• [PROBLEM STATEMENT] In the data that follows, every line containing the word "outline" should be returned.

Collection entries

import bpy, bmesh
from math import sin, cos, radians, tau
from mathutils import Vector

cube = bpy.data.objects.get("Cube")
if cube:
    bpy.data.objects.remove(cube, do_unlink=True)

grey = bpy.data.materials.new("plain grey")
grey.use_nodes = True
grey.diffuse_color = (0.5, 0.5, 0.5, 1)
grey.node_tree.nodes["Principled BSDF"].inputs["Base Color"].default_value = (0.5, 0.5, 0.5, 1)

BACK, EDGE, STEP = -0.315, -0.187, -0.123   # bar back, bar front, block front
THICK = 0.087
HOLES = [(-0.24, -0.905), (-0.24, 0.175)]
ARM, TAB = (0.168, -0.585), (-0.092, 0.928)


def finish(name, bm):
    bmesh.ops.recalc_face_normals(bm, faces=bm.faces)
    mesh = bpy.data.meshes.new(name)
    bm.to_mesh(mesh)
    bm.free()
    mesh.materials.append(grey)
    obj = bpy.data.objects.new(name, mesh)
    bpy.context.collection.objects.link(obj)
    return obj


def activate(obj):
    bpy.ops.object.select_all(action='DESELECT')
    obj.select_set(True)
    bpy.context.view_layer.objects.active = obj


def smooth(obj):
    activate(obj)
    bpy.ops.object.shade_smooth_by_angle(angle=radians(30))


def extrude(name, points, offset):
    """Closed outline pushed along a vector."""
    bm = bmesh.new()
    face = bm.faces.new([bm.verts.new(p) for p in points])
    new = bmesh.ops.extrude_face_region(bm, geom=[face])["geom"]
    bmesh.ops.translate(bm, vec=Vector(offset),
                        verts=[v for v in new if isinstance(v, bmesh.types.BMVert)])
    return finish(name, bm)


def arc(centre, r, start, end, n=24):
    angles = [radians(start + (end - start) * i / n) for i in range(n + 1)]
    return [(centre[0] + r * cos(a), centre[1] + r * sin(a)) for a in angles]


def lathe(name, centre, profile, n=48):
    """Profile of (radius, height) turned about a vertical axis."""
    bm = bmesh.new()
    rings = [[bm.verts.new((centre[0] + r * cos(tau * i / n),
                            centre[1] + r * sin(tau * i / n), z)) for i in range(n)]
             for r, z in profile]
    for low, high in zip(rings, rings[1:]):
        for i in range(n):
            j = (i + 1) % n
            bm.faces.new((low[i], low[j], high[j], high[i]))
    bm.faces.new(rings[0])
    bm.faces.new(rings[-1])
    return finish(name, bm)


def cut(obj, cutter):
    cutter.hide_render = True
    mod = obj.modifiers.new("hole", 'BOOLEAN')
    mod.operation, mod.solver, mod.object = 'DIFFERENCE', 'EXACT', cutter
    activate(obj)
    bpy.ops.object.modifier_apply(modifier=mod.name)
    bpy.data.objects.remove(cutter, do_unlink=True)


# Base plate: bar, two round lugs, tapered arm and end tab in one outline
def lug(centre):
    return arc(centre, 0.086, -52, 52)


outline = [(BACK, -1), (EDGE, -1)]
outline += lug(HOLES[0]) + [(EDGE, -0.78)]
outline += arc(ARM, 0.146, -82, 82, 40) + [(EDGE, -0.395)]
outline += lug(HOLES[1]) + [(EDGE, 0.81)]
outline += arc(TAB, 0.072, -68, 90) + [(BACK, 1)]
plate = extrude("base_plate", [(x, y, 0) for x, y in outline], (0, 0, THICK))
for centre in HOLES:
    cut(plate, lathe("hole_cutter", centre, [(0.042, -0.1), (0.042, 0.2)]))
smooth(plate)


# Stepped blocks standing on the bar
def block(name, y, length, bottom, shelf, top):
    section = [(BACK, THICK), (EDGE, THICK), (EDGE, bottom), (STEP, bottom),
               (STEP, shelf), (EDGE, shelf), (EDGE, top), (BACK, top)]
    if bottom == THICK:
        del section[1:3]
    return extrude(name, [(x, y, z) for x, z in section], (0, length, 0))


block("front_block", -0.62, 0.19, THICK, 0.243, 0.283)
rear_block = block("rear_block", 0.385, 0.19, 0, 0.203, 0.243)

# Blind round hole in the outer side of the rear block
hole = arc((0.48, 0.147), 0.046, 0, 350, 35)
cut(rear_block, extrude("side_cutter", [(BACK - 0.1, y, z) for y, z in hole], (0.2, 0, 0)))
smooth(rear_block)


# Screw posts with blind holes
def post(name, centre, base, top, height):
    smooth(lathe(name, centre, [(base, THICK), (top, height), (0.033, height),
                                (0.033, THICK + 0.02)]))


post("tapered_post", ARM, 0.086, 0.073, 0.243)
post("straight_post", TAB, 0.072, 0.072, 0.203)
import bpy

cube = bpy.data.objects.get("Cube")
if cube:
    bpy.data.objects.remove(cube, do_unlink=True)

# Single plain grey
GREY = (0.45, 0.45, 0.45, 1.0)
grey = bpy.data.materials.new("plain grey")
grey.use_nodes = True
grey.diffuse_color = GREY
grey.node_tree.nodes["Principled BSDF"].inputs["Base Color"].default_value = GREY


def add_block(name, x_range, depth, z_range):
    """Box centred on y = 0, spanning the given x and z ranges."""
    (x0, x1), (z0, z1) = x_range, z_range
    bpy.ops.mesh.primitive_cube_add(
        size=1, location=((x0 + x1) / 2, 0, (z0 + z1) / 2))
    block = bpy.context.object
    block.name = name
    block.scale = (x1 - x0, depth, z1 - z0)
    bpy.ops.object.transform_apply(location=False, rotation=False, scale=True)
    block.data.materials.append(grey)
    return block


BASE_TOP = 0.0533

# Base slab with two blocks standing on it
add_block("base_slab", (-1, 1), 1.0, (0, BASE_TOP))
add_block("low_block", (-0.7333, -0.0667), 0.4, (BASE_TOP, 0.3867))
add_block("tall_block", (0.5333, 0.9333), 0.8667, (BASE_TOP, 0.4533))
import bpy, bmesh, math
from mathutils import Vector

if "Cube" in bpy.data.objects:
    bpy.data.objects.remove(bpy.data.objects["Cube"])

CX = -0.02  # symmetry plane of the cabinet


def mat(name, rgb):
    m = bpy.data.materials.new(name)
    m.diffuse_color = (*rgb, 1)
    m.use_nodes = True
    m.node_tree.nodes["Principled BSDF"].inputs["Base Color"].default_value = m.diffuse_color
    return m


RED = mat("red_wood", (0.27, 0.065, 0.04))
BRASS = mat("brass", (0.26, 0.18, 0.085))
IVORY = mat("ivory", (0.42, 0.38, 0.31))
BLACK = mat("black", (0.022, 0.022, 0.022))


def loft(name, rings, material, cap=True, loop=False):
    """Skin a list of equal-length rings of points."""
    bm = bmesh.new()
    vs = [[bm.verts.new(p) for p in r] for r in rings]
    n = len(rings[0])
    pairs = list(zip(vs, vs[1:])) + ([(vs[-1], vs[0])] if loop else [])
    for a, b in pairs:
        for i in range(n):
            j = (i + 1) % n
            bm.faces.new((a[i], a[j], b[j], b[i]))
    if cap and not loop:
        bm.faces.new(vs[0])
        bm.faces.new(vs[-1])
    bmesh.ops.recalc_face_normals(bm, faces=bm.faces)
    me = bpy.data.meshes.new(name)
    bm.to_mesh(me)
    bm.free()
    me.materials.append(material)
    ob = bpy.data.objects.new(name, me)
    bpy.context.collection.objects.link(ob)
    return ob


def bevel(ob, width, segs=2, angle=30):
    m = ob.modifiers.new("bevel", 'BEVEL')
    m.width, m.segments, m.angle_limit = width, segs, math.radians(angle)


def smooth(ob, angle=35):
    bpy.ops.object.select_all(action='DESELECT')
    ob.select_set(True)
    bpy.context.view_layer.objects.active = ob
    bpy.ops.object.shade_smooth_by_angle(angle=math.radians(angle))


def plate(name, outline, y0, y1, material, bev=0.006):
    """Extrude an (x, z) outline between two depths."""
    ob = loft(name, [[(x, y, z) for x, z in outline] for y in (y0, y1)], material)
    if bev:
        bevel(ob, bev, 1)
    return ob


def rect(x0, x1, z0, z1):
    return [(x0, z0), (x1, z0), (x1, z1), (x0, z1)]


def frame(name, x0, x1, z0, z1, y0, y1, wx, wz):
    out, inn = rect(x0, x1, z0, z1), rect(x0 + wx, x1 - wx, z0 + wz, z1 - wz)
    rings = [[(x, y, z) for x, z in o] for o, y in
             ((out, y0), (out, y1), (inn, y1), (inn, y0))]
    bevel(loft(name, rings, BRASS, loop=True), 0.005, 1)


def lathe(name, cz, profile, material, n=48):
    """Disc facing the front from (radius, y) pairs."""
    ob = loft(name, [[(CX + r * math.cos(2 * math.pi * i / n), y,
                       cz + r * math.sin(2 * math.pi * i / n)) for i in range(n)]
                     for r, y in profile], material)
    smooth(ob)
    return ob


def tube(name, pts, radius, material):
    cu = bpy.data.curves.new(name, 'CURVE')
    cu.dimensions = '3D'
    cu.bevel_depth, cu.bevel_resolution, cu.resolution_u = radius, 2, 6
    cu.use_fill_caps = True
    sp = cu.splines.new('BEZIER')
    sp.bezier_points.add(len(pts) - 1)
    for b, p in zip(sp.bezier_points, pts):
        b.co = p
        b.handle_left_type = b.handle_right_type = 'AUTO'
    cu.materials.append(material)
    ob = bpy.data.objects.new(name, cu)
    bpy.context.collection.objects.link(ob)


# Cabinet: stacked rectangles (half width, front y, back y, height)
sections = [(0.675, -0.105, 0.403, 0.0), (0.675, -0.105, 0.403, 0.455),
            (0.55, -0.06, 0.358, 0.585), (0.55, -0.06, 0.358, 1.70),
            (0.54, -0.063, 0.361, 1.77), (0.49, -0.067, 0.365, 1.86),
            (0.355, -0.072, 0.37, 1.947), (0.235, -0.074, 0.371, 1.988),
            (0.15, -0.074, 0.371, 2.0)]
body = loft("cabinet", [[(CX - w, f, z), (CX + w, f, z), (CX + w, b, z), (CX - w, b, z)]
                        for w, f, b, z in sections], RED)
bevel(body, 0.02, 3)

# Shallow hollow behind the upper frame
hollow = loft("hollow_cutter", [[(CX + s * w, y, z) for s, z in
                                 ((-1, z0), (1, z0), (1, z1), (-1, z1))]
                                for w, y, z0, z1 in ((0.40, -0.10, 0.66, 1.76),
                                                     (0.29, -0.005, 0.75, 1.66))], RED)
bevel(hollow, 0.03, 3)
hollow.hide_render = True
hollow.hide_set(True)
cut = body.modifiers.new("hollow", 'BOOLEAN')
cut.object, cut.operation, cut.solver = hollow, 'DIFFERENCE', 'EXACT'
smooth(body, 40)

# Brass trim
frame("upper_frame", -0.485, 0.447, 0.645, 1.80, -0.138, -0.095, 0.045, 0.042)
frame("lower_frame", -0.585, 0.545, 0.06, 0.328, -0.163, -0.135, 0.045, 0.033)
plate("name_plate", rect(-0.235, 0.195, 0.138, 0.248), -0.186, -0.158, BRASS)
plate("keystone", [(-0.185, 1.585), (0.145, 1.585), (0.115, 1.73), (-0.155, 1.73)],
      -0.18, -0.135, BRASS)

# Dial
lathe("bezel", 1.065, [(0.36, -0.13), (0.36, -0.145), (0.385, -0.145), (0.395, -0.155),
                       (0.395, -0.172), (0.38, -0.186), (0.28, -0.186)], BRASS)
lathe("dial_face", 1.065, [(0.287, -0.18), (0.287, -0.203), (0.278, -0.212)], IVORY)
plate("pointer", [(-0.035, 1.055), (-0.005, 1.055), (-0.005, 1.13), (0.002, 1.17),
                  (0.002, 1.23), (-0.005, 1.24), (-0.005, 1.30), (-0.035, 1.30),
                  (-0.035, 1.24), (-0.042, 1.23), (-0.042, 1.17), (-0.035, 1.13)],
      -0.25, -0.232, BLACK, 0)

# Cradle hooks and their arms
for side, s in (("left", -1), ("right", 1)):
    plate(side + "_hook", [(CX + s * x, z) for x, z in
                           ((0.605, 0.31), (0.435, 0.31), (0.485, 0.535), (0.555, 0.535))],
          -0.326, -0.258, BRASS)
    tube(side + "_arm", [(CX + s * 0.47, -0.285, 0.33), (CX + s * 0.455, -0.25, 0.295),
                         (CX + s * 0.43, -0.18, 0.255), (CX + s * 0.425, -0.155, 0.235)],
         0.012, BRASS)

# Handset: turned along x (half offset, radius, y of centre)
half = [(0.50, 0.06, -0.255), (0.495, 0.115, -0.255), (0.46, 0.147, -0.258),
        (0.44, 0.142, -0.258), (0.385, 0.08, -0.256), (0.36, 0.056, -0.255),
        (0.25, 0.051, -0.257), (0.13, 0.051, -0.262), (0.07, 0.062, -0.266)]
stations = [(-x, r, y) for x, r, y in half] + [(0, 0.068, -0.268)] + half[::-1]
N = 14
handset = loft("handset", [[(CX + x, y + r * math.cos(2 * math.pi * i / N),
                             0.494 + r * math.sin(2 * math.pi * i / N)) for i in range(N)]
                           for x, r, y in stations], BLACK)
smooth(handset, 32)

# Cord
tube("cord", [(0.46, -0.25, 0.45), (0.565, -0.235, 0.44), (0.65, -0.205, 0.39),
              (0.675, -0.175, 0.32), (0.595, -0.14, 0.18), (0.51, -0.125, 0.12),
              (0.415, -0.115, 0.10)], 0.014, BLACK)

• [OUTPUT FOR THIS TASK]
    """Closed outline pushed along a vector."""
# Base plate: bar, two round lugs, tapered arm and end tab in one outline
outline = [(BACK, -1), (EDGE, -1)]
outline += lug(HOLES[0]) + [(EDGE, -0.78)]
outline += arc(ARM, 0.146, -82, 82, 40) + [(EDGE, -0.395)]
outline += lug(HOLES[1]) + [(EDGE, 0.81)]
outline += arc(TAB, 0.072, -68, 90) + [(BACK, 1)]
plate = extrude("base_plate", [(x, y, 0) for x, y in outline], (0, 0, THICK))
def plate(name, outline, y0, y1, material, bev=0.006):
    """Extrude an (x, z) outline between two depths."""
    ob = loft(name, [[(x, y, z) for x, z in outline] for y in (y0, y1)], material)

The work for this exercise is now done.